TASK DIRECTIONS »
Please output, exactly and without pictures, the lines from the opening of the listing below through the line containing "td = tc + math.sqrt((d - c).length)", both included.
LISTED ENTRIES Block Start
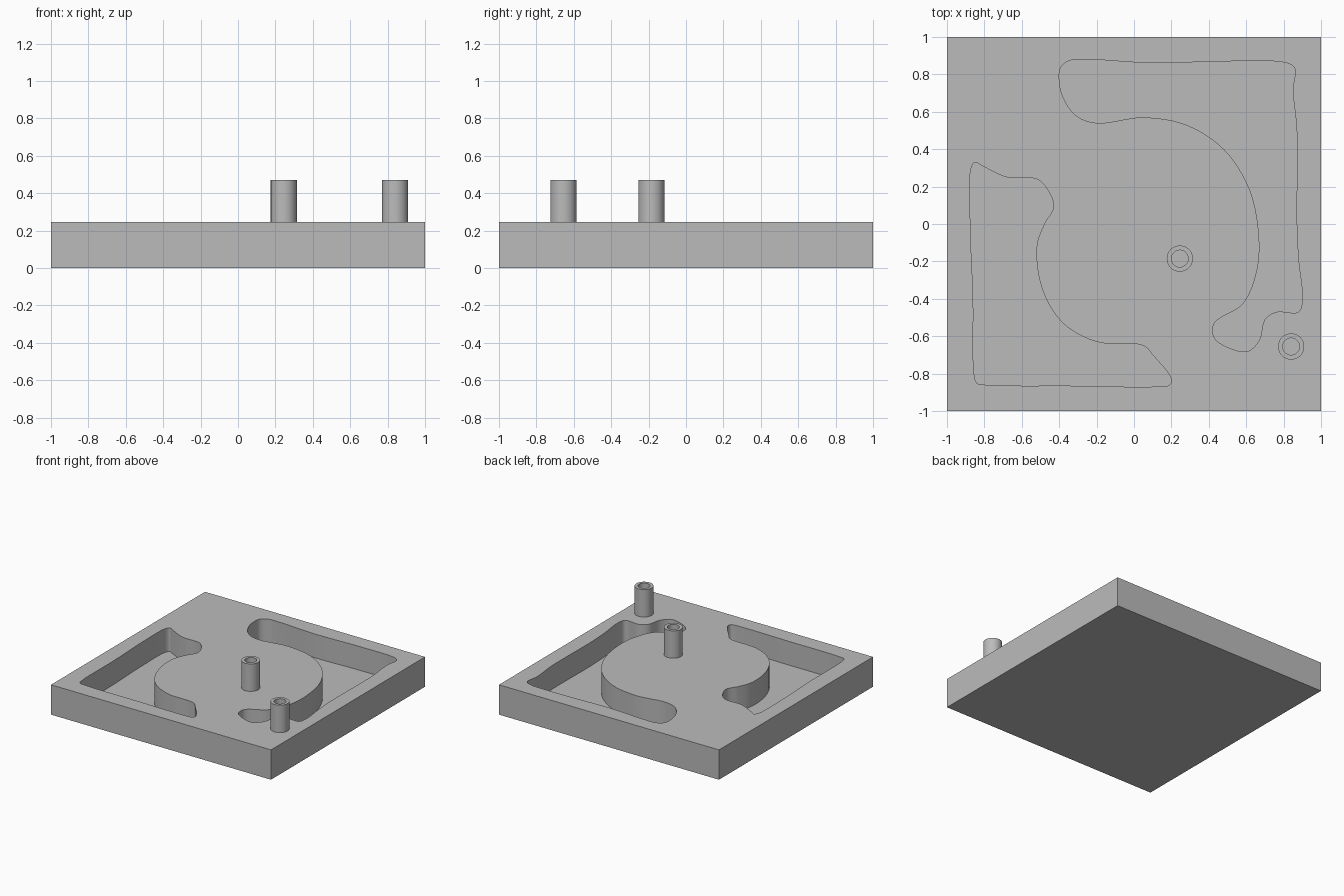
import bpy
import bmesh
import math
from mathutils import Vector

default_cube = bpy.data.objects.get("Cube")
if default_cube:
    bpy.data.objects.remove(default_cube, do_unlink=True)

PLATE_TOP = 0.245
POCKET_FLOOR = 0.05
POST_TOP = 0.47

# Single plain grey
grey = bpy.data.materials.new("grey")
grey.use_nodes = True
grey.diffuse_color = (0.5, 0.5, 0.5, 1)
grey.node_tree.nodes["Principled BSDF"].inputs["Base Color"].default_value = grey.diffuse_color


def make_object(name, bm):
    """Turn a bmesh into a linked grey object."""
    bmesh.ops.recalc_face_normals(bm, faces=bm.faces)
    mesh = bpy.data.meshes.new(name)
    bm.to_mesh(mesh)
    bm.free()
    mesh.materials.append(grey)
    obj = bpy.data.objects.new(name, mesh)
    bpy.context.collection.objects.link(obj)
    return obj


def select_only(obj):
    bpy.ops.object.select_all(action='DESELECT')
    obj.select_set(True)
    bpy.context.view_layer.objects.active = obj


def smooth(obj):
    select_only(obj)
    bpy.ops.object.shade_smooth_by_angle(angle=math.radians(35))


def closed_spline(points, steps=6):
    """Centripetal spline through a closed loop of points."""
    pts = [Vector(p) for p in points]
    count = len(pts)
    result = []
    for i in range(count):
        a, b, c, d = (pts[(i + k) % count] for k in (-1, 0, 1, 2))
        ta = 0.0
        tb = ta + math.sqrt((b - a).length)
        tc = tb + math.sqrt((c - b).length)
        td = tc + math.sqrt((d - c).length)
        for s in range(steps):
            t = tb + (tc - tb) * s / steps

            def mix(p, q, t_p, t_q):
                return p + (q - p) * ((t - t_p) / (t_q - t_p))

            ab, bc, cd = mix(a, b, ta, tb), mix(b, c, tb, tc), mix(c, d, tc, td)
            result.append(mix(mix(ab, bc, ta, tc), mix(bc, cd, tb, td), tb, tc))
    return result


def pocket_cutter(name, points):
    """Prism with a freeform outline, from pocket floor to above the plate."""
    bm = bmesh.new()
    loop = [bm.verts.new((p.x, p.y, POCKET_FLOOR)) for p in closed_spline(points)]
    base = bm.faces.new(loop)
    walls = bmesh.ops.extrude_face_region(bm, geom=[base])["geom"]
    top = [v for v in walls if isinstance(v, bmesh.types.BMVert)]
    bmesh.ops.translate(bm, verts=top, vec=(0, 0, PLATE_TOP))
    obj = make_object(name, bm)
    obj.hide_render = True
    return obj


def hollow_post(name, x, y, outer=0.07, inner=0.045, sides=48):
    """Tube standing on the plate, made by spinning its section."""
    bm = bmesh.new()
    section = [(outer, PLATE_TOP), (outer, POST_TOP), (inner, POST_TOP), (inner, PLATE_TOP)]
    verts = [bm.verts.new((r, 0, z)) for r, z in section]
    edges = [bm.edges.new(pair) for pair in zip(verts, verts[1:])]
    bmesh.ops.spin(bm, geom=verts + edges, cent=(0, 0, 0), axis=(0, 0, 1),
                   angle=math.tau, steps=sides, use_duplicate=False)
    bmesh.ops.remove_doubles(bm, verts=bm.verts, dist=0.0001)
    bmesh.ops.translate(bm, verts=bm.verts, vec=(x, y, 0))
    smooth(make_object(name, bm))


# Square base plate
bm = bmesh.new()
bmesh.ops.create_cube(bm, size=1)
bmesh.ops.scale(bm, verts=bm.verts, vec=(2, 2, PLATE_TOP))
bmesh.ops.translate(bm, verts=bm.verts, vec=(0, 0, PLATE_TOP / 2))
plate = make_object("base_plate", bm)

# Pocket sweeping round the back left corner
back_outline = [
    (-.4, .78), (-.39, .84), (-.34, .875), (-.25, .88), (.1, .86), (.5, .87),
    (.82, .86), (.86, .83), (.85, .72), (.87, .5), (.87, 0), (.88, -.2),
    (.9, -.4), (.88, -.47), (.76, -.47), (.7, -.51), (.67, -.62), (.61, -.68),
    (.53, -.67), (.43, -.61), (.43, -.53), (.58, -.43), (.65, -.28), (.67, -.1),
    (.62, .18), (.48, .4), (.28, .53), (.05, .57), (-.2, .54), (-.31, .58), (-.38, .68),
]

# Pocket sweeping round the front right corner
front_outline = [
    (-.87, .3), (-.85, .33), (-.81, .31), (-.68, .25), (-.52, .24), (-.46, .18),
    (-.43, .09), (-.48, 0), (-.52, -.12), (-.49, -.35), (-.38, -.53), (-.2, -.63),
    (.05, -.65), (.1, -.7), (.2, -.83), (.19, -.86), (.1, -.87), (-.3, -.865),
    (-.79, -.86), (-.84, -.85), (-.855, -.8), (-.86, -.4), (-.875, 0),
]

for name, outline in (("back_pocket_cutter", back_outline),
                      ("front_pocket_cutter", front_outline)):
    cutter = pocket_cutter(name, outline)
    cut = plate.modifiers.new(name, 'BOOLEAN')
    cut.operation = 'DIFFERENCE'
    cut.solver = 'EXACT'
    cut.object = cutter
    select_only(plate)
    bpy.ops.object.modifier_apply(modifier=cut.name)
    bpy.data.objects.remove(cutter, do_unlink=True)
smooth(plate)

# Two hollow posts
hollow_post("centre_post", .245, -.185)
hollow_post("corner_post", .84, -.655)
LISTED ENTRIES Block End
COMPLETED EXERCISE »
import bpy
import bmesh
import math
from mathutils import Vector

default_cube = bpy.data.objects.get("Cube")
if default_cube:
    bpy.data.objects.remove(default_cube, do_unlink=True)

PLATE_TOP = 0.245
POCKET_FLOOR = 0.05
POST_TOP = 0.47

# Single plain grey
grey = bpy.data.materials.new("grey")
grey.use_nodes = True
grey.diffuse_color = (0.5, 0.5, 0.5, 1)
grey.node_tree.nodes["Principled BSDF"].inputs["Base Color"].default_value = grey.diffuse_color


def make_object(name, bm):
    """Turn a bmesh into a linked grey object."""
    bmesh.ops.recalc_face_normals(bm, faces=bm.faces)
    mesh = bpy.data.meshes.new(name)
    bm.to_mesh(mesh)
    bm.free()
    mesh.materials.append(grey)
    obj = bpy.data.objects.new(name, mesh)
    bpy.context.collection.objects.link(obj)
    return obj


def select_only(obj):
    bpy.ops.object.select_all(action='DESELECT')
    obj.select_set(True)
    bpy.context.view_layer.objects.active = obj


def smooth(obj):
    select_only(obj)
    bpy.ops.object.shade_smooth_by_angle(angle=math.radians(35))


def closed_spline(points, steps=6):
    """Centripetal spline through a closed loop of points."""
    pts = [Vector(p) for p in points]
    count = len(pts)
    result = []
    for i in range(count):
        a, b, c, d = (pts[(i + k) % count] for k in (-1, 0, 1, 2))
        ta = 0.0
        tb = ta + math.sqrt((b - a).length)
        tc = tb + math.sqrt((c - b).length)
        td = tc + math.sqrt((d - c).length)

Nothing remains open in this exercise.